Your answer must hold only the lines below from the line containing "ridge = tab_root" through the line containing "in (0, 0.03)])", each reproduced exactly.

Start of INFORMATION SHOWN

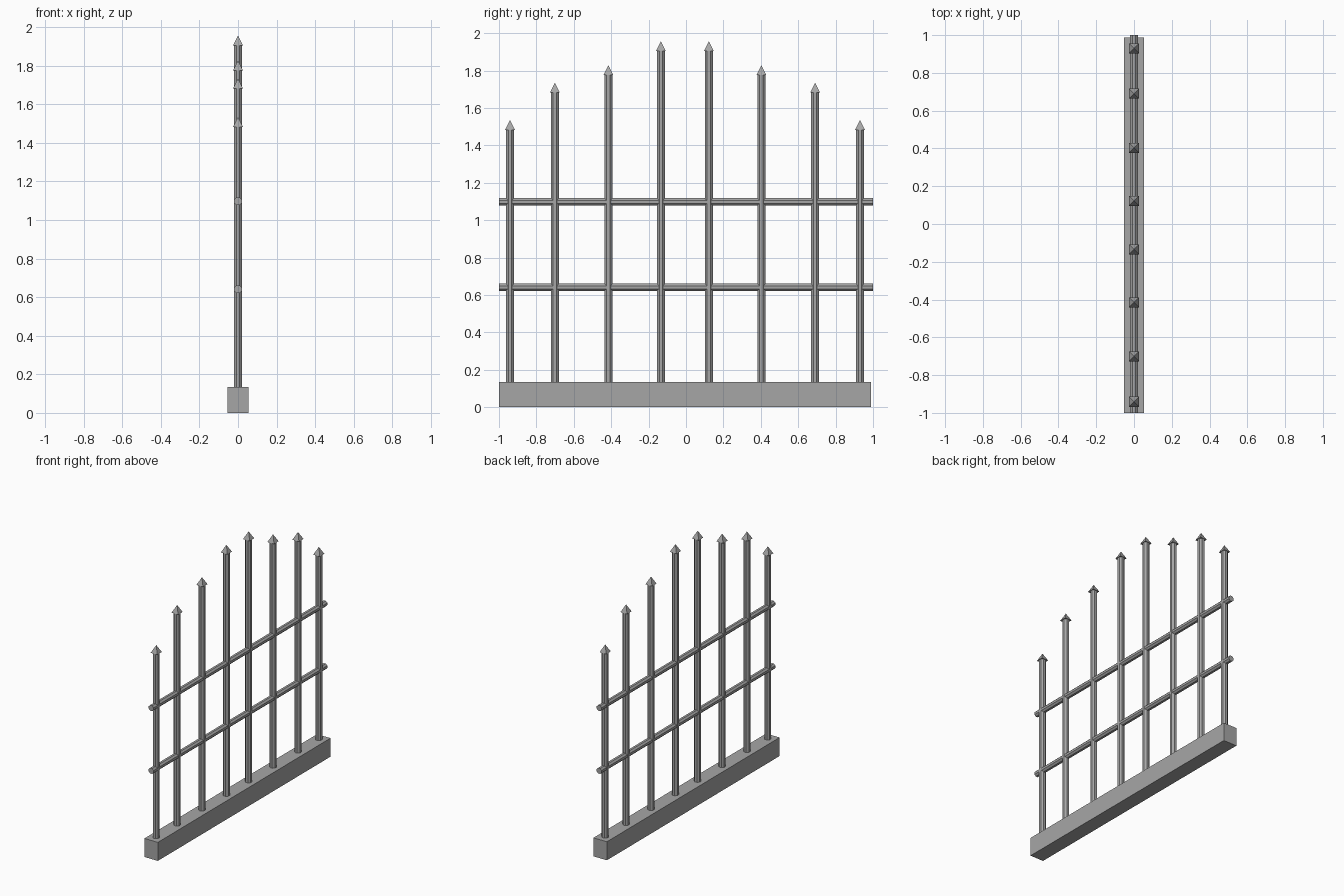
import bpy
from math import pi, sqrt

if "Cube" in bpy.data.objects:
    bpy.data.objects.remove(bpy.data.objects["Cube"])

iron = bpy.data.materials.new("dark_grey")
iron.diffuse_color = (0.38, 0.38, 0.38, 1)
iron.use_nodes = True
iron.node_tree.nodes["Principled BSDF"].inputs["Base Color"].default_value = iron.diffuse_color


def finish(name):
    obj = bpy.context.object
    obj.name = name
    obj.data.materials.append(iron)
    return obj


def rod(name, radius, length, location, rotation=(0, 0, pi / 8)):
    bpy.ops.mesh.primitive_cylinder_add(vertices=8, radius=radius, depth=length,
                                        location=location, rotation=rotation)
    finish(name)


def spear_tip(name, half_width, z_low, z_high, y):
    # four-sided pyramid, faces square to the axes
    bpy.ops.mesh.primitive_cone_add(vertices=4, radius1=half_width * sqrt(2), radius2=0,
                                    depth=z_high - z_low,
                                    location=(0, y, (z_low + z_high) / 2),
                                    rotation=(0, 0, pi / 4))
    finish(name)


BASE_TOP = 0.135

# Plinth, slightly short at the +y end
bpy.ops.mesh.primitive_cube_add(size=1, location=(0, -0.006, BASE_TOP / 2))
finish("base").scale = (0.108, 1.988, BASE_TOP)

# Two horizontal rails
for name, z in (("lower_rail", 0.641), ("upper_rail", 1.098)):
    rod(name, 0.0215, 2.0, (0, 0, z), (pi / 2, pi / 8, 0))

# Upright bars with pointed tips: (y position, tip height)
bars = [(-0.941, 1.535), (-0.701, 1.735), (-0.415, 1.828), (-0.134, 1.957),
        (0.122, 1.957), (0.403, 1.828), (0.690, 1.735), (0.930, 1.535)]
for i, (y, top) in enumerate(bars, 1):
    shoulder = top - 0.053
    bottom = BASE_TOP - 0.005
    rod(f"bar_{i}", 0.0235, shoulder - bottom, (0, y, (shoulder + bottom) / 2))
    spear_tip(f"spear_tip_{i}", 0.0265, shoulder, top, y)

End of INFORMATION SHOWN
Start of INFORMATION SHOWN

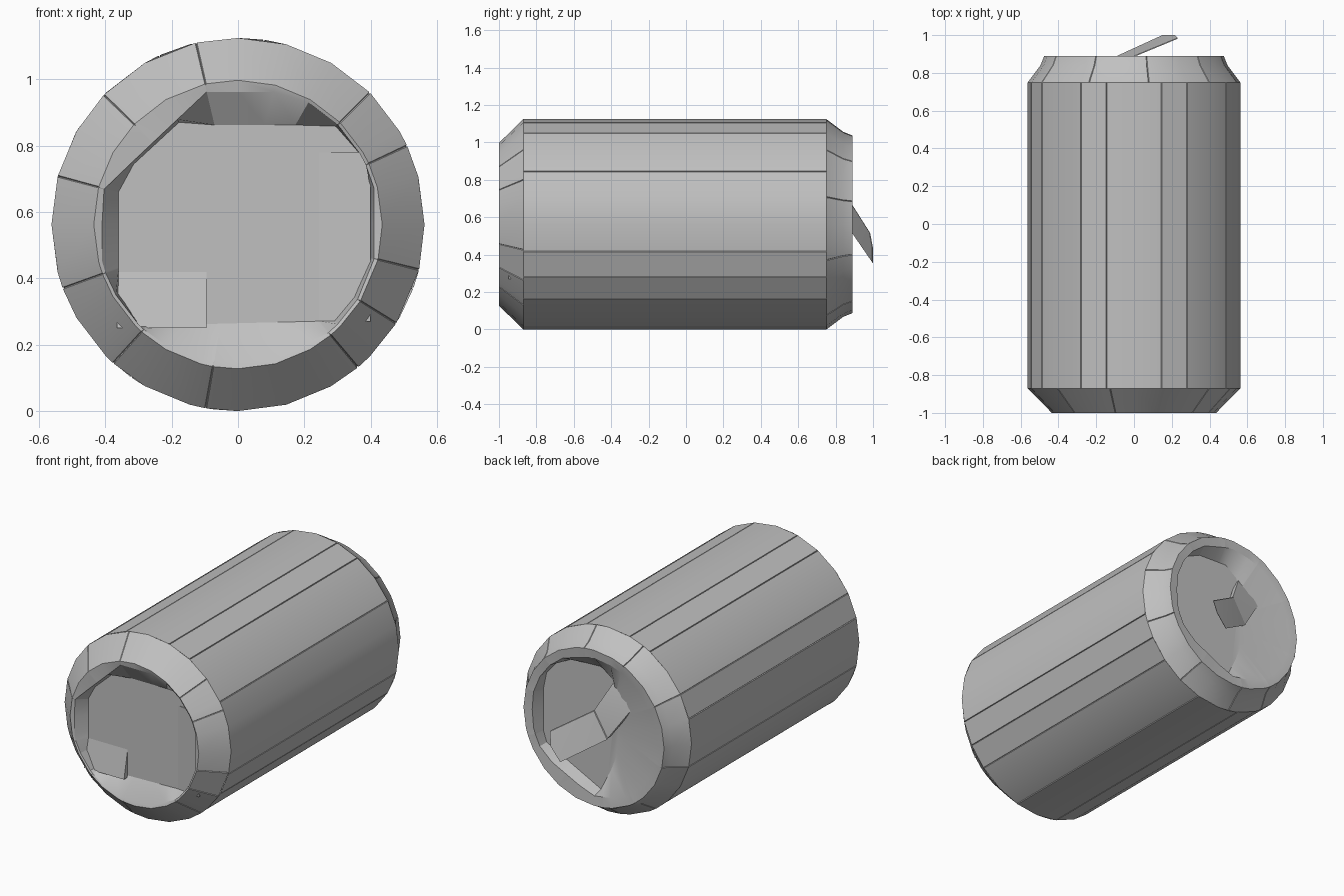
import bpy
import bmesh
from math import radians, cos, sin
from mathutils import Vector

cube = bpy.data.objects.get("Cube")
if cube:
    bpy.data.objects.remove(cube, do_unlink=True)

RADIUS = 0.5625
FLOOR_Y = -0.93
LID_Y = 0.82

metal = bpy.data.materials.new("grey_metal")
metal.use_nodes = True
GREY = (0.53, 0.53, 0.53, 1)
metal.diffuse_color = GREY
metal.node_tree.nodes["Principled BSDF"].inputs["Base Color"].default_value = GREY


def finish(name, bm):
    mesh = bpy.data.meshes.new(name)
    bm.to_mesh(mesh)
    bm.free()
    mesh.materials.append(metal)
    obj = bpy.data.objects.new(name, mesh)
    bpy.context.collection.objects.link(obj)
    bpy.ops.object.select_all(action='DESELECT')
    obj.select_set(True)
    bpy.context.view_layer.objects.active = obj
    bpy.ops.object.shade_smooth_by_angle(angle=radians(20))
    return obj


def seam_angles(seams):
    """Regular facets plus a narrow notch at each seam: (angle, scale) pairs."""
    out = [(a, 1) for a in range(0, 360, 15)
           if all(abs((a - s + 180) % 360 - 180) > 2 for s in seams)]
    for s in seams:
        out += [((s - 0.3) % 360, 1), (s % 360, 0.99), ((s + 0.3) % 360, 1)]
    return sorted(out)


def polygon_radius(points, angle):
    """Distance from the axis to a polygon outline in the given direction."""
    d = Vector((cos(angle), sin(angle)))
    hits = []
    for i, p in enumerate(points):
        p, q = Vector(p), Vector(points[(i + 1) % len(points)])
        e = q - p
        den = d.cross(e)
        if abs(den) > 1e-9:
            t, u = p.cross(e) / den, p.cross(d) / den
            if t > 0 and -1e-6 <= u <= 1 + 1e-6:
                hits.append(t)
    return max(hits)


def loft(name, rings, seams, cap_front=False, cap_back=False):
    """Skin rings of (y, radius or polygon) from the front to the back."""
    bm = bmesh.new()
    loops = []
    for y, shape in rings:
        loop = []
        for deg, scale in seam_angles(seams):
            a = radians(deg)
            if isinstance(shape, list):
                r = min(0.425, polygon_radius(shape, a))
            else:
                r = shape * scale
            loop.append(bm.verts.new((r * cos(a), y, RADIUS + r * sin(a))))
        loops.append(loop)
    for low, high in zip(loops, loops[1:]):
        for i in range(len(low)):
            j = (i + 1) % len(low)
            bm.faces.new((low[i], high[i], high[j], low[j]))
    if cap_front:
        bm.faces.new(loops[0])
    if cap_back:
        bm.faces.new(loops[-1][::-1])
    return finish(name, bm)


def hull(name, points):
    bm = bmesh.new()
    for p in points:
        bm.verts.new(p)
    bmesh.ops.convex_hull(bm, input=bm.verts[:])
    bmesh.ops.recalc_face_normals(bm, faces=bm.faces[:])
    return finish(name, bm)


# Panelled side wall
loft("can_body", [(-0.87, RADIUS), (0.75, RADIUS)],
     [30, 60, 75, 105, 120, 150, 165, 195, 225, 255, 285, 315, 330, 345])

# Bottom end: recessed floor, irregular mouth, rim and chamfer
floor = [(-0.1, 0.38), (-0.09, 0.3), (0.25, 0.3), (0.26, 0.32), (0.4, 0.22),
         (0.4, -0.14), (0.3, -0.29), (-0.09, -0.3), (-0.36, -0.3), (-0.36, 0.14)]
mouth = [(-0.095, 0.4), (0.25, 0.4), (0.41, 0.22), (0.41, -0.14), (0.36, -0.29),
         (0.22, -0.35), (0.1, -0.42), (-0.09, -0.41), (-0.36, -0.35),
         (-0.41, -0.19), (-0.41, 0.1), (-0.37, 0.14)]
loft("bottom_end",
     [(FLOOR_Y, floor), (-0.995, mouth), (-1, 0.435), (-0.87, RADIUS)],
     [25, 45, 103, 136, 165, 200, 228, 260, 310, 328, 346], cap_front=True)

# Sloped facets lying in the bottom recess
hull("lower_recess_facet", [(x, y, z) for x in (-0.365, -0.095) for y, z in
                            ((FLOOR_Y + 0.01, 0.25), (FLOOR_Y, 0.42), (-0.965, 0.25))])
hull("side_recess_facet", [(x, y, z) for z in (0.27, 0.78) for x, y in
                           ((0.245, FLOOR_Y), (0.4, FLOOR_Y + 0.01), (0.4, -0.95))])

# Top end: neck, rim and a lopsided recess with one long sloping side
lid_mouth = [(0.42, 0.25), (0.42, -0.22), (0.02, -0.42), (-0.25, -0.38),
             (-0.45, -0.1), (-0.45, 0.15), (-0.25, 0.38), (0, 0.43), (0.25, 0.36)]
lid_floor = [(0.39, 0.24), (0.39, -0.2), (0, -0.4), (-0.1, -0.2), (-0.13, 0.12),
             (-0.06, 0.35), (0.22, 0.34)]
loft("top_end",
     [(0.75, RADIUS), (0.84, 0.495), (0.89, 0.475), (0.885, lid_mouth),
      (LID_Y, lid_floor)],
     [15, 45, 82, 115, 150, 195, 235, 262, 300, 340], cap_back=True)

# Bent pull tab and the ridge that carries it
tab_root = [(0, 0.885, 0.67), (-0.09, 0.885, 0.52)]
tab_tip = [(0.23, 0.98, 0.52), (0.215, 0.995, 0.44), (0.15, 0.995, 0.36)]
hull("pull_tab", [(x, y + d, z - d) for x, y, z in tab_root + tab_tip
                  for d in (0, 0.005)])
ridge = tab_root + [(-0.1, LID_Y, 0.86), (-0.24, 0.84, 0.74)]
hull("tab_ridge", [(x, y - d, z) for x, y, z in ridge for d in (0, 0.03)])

End of INFORMATION SHOWN

**EXERCISE SOLUTION**
ridge = tab_root + [(-0.1, LID_Y, 0.86), (-0.24, 0.84, 0.74)]
hull("tab_ridge", [(x, y - d, z) for x, y, z in ridge for d in (0, 0.03)])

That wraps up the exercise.